Residents of the capital are divided over whether to hold the 2020 Olympic Games marathon and race walking events in Sapporo, according to a survey released Monday by the Tokyo metropolitan government.
In the survey of around 2,000 residents, conducted Tuesday and Wednesday, 36 percent supported the International Olympic Committee's plan to shift the events to Sapporo, while 32 percent were opposed.
But 76 percent also viewed the process for changing the venue as "inappropriate," after the IOC abruptly announced the plan on Oct. 16 without providing sufficient explanation to the metropolitan government.
The plan to hold the races in the city on Japan's northern main island of Hokkaido came amid increasing concern about the expected extreme heat in Tokyo during the Summer Games.
The metropolitan government said it had received 417 opinions regarding the plan via email and telephone calls from Oct. 17 through 24, with about 90 percent expressing opposition to the change of venue.
The results of the survey were revealed during the metropolitan assembly's special committee session on the Olympic and Paralympic Games.
On Friday, John Coates, chairman of the IOC Coordination Commission, met with Tokyo Gov. Yuriko Koike and sought her understanding of the IOC plan. The Tokyo government is formulating counterproposals, including earlier start times, so that the races can be held in Tokyo.
The metropolitan assembly issued a statement Monday requesting that the IOC and the 2020 Olympics organizing committee explain how they came up with the Sapporo proposal, urging them to reach an agreement with the metropolitan government and relevant sporting associations before making their decision.
Tokyo now plans to submit the statement, signed by the chairman and vice chairman of the assembly, as well as various political parties, to the IOC and organizing committee.
The statement emphasized that the marathon and race walking events "are a precious opportunity for a wide range of citizens to get involved, including as spectators or volunteers," and also cited a variety of issues, such as costs, accommodation availability and security, should the event be shifted to Sapporo.
While having "a standpoint which puts athletes first is extremely important," there is also "a need for discussions based on a solid understanding of Tokyo's initiatives up to this point," the document stressed.
The planned change of venue will be discussed during a special session of the IOC commission starting Wednesday in Tokyo.
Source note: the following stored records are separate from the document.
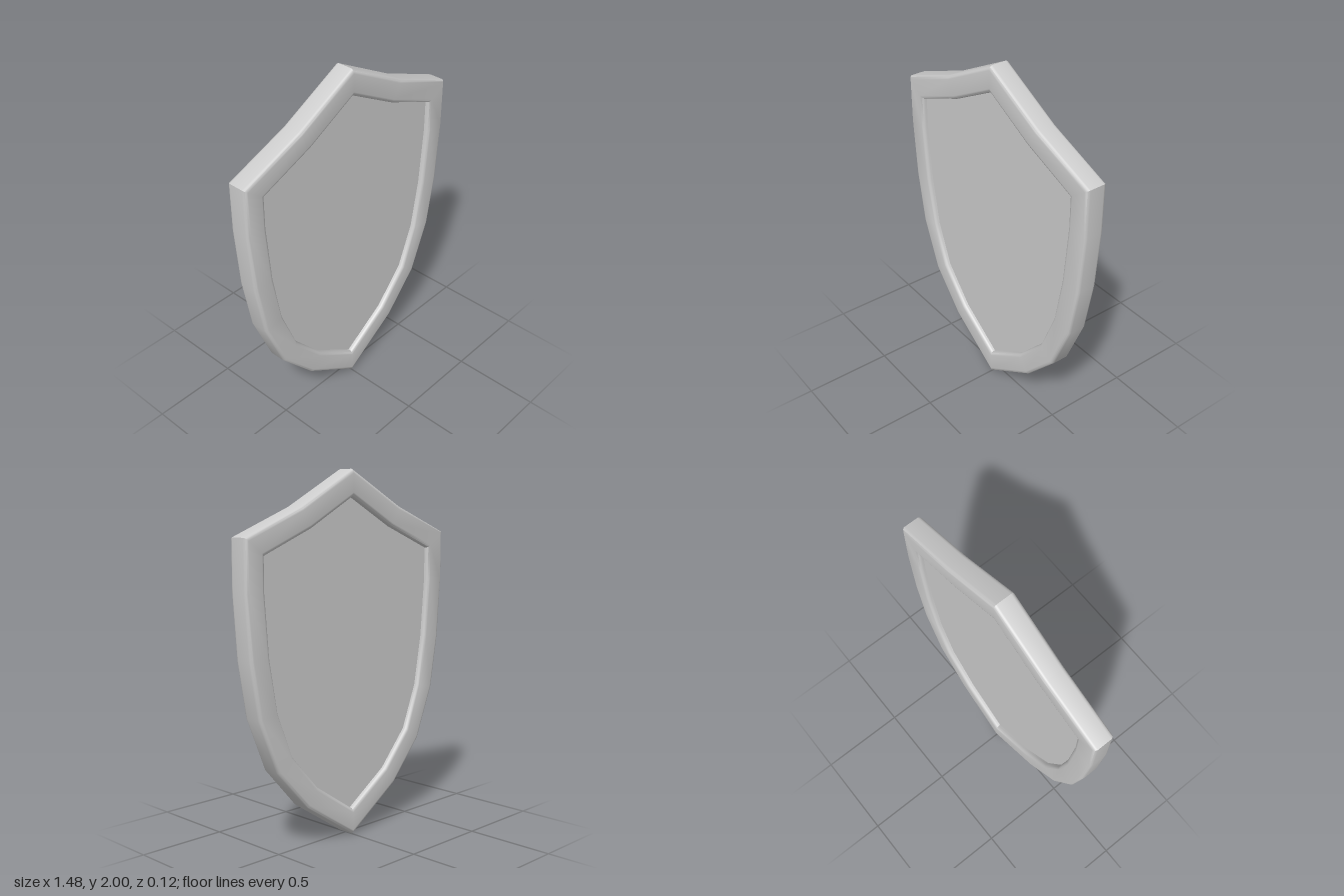
import * as THREE from 'three';
import { toCreasedNormals } from 'three/addons/utils/BufferGeometryUtils.js';

const material = new THREE.MeshStandardMaterial({ color: 0xcccccc });

// Right half of the outer and inner outlines, from the peak down to the tip
const outerHalf = [[0, 2], [0.37, 1.805], [0.74, 1.66], [0.74, 1.39], [0.715, 1.05],
  [0.663, 0.75], [0.545, 0.46], [0.34, 0.23], [0, 0.005]];
const innerHalf = [[0, 1.855], [0.3, 1.695], [0.617, 1.568], [0.617, 1.39], [0.59, 1.06],
  [0.54, 0.775], [0.443, 0.53], [0.265, 0.33], [0, 0.153]];

// Mirrors a half outline into a closed clockwise loop
const mirrorLoop = half => [...half, ...half.slice(1, -1).reverse().map(([x, y]) => [-x, y])];
const outer = mirrorLoop(outerHalf);
const inner = mirrorLoop(innerHalf);
const between = (i, t) => [0, 1].map(k => outer[i][k] + (inner[i][k] - outer[i][k]) * t);

// Rounded rectangular section: t runs from outer edge (0) to inner edge (1), z is depth
function rimSection() {
  const depth = 0.06, round = 0.02, roundT = 0.16, steps = 4;
  const points = [];
  const corners = [[0, 1], [1, 1], [1, -1], [0, -1]];
  corners.forEach(([t, side], c) => {
    for (let s = 0; s <= steps; s++) {
      const a = Math.PI - (c + s / steps) * Math.PI / 2;
      points.push([
        (t ? 1 - roundT : roundT) + Math.cos(a) * roundT,
        side * (depth - round) + Math.sin(a) * round,
      ]);
    }
  });
  return points;
}

// Sweeps the section around the mitred outline
function rimGeometry() {
  const section = rimSection();
  const n = outer.length, m = section.length;
  const positions = [], index = [];
  for (let i = 0; i < n; i++) {
    for (let j = 0; j < m; j++) {
      const [t, z] = section[j];
      positions.push(...between(i, t), z);
      const i2 = (i + 1) % n, j2 = (j + 1) % m;
      const a = i * m + j, b = i2 * m + j, c = i * m + j2, d = i2 * m + j2;
      index.push(a, c, b, b, c, d);
    }
  }
  const geometry = new THREE.BufferGeometry();
  geometry.setAttribute('position', new THREE.Float32BufferAttribute(positions, 3));
  geometry.setIndex(index);
  return toCreasedNormals(geometry, 0.7);
}

// Flat panel recessed on both faces, its edge tucked inside the rim
function panelGeometry() {
  const shape = new THREE.Shape(outer.map((_, i) => new THREE.Vector2(...between(i, 0.95))));
  return new THREE.ExtrudeGeometry(shape, { depth: 0.06, bevelEnabled: false }).translate(0, 0, -0.03);
}

export function createModel() {
  const shield = new THREE.Group();
  shield.name = 'shield';
  const add = (name, geometry) => {
    const mesh = new THREE.Mesh(geometry, material);
    mesh.name = name;
    shield.add(mesh);
  };
  add('rim', rimGeometry());
  add('panel', panelGeometry());
  return shield;
}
Coates told reporters after his talks with Koike that the IOC Executive Board was "the competent authority to take a decision such as this," and the decision "has been taken."